Since my last stream of posts (aside from the previous post which I realised I had ready and waiting in the drafts folder for months), I moved from California to Pristina, Kosovo. After being home for majority of the last year and a half, I was suffering from coastal withdrawals so for my second weekend living here my best friend, her colleague, and I went off on a weekend adventure to the Albanian coast for an eco camping experience and adding number 44 to my country count.
There are so many amazing little towns to explore throughout Tuscany and deciding which one is no easy task – we landed on San Gimignano largely because of our time constraints (we only had the weekend). And well, it’s pretty darn picturesque. However, it is an itty bitty town so there aren’t loads of things to do within the city walls so we ventured out to a local winery and we were not disappointed!
After a day in Rome all to myself, I headed to the Termini and hopped on a train to Florence to meet a close mate from our grad school days in London. Both having studied abroad in Italy during our undergrads, we’d done our fair shares of meandering from northern to southern Italy. I hadn’t been to Florence since 2008 so was quite excited to have a refresher. Here’s what I’ve gotten up to in Florence over the years…
Continuing on from Kotor, Montenegro I hopped on a two-ish hour bus (just depends on how long the queue is across the border) to Dubrovnik. You’ll want to stay awake for this drive – the road hugs the curves of the hills and affords you a spanning view of the sea. From the bus station, you can take another quick bus that lets you off outside the city walls by the Pile Gate. Continue reading “Dubrovnik, Croatia”
As I previously said, official bus routes and schedules are difficult to find online in the Balkans, so prior to my journey to Kotor I popped over to the bus station in Pristina and secured my bus journey. I left on the 19:00 bus from Pristina, which got me into Podgorica at half 3…in the morning (I like the time saving aspect of overnight buses, but I can imagine the views during the day on this bus journey are spectacular as you drive up and over a massive mountain). The Kosova man sitting next to me who spoke English warned me that the last time he made this journey, he could swear the bus station wasn’t open. GREAT. So, I’m picturing myself sitting outside a bus station in the middle of the night, by myself, freezing my bum off, with rabid dogs running about. Continue reading “Kotor, Montenegro”
I recently returned from an absolutely lovely holiday.

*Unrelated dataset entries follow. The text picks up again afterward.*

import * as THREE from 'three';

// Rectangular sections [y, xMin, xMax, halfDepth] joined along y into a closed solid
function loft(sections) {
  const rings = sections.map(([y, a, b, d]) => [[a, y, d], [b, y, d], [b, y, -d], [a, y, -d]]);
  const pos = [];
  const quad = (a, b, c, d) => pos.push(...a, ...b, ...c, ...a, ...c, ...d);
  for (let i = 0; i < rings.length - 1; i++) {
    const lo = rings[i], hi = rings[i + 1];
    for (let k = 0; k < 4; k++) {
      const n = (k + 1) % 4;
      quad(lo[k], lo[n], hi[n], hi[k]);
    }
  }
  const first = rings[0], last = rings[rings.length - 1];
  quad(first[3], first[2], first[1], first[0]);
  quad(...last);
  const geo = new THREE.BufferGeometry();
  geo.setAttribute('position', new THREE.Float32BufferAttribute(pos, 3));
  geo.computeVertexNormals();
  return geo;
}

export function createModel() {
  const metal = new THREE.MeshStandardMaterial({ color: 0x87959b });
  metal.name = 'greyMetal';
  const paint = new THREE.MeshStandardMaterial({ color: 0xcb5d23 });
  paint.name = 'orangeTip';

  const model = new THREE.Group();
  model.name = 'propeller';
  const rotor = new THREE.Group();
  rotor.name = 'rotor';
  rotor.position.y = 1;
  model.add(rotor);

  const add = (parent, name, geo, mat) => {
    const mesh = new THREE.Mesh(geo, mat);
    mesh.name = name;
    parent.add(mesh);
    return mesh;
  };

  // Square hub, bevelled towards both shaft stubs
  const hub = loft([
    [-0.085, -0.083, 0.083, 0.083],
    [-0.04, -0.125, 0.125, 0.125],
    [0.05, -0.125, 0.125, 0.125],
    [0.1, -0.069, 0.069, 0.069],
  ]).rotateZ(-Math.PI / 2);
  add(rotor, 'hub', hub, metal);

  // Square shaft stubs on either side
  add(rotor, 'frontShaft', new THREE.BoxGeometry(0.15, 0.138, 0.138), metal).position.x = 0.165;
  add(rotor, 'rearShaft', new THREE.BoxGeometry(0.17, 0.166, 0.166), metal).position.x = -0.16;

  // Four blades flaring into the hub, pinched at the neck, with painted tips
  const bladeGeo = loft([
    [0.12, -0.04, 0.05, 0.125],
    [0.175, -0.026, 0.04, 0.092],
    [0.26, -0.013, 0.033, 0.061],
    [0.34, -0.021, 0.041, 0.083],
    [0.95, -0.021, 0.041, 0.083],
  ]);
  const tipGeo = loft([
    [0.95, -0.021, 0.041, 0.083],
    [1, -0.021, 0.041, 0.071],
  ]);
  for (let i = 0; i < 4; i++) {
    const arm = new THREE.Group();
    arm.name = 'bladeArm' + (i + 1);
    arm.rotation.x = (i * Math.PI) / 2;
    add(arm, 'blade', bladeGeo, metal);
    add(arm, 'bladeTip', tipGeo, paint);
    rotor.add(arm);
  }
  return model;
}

I did my obligatory visits to England, Italy, and Belgium, but the best part was finally exploring round the Balkans! As with most my trips to Europe, I used London as my home base – friends flats to store my bigger suitcase and dirt cheap intercontinental flights make it ideal. My main aim was to make it to Pristina to visit a dear friend of mine from my grad school and the cheapest I found was a flight from London to Skopje, Macedonia via Wizz Air (Tirana, Albania was also an option as there are buses from pretty much any point A to point B you might need). The flight cost me a whopping $35.
This past weekend my mum and I popped up to Seattle for a little adventure and to see one of my first London flatmates tie the knot! Since both of us had been before, I won’t lie…we spent a good deal of the time shopping. That being said, I love me some Seattle. Here’s the low down.
I had someone comment asking about safety as a female whilst traveling solo – a very valid concern. I’ve been fortunate enough to only have one close call in my years of traveling, but here are some of the things I cover and consider before and whilst traveling alone (I hope most, if not all, are common sense and common place and, but just in case they aren’t…).
I realise many people have qualms about traveling solo. And I get that. It’s daunting and has the potential to be a little lonely.
Here’s the thing: traveling solo is absolutely brilliant (this is backed by thorough personal research) and has a plethora of benefits you just won’t get from traveling in a pack. I’d like to enumerate a few of the top reasons I highly recommend traveling alone.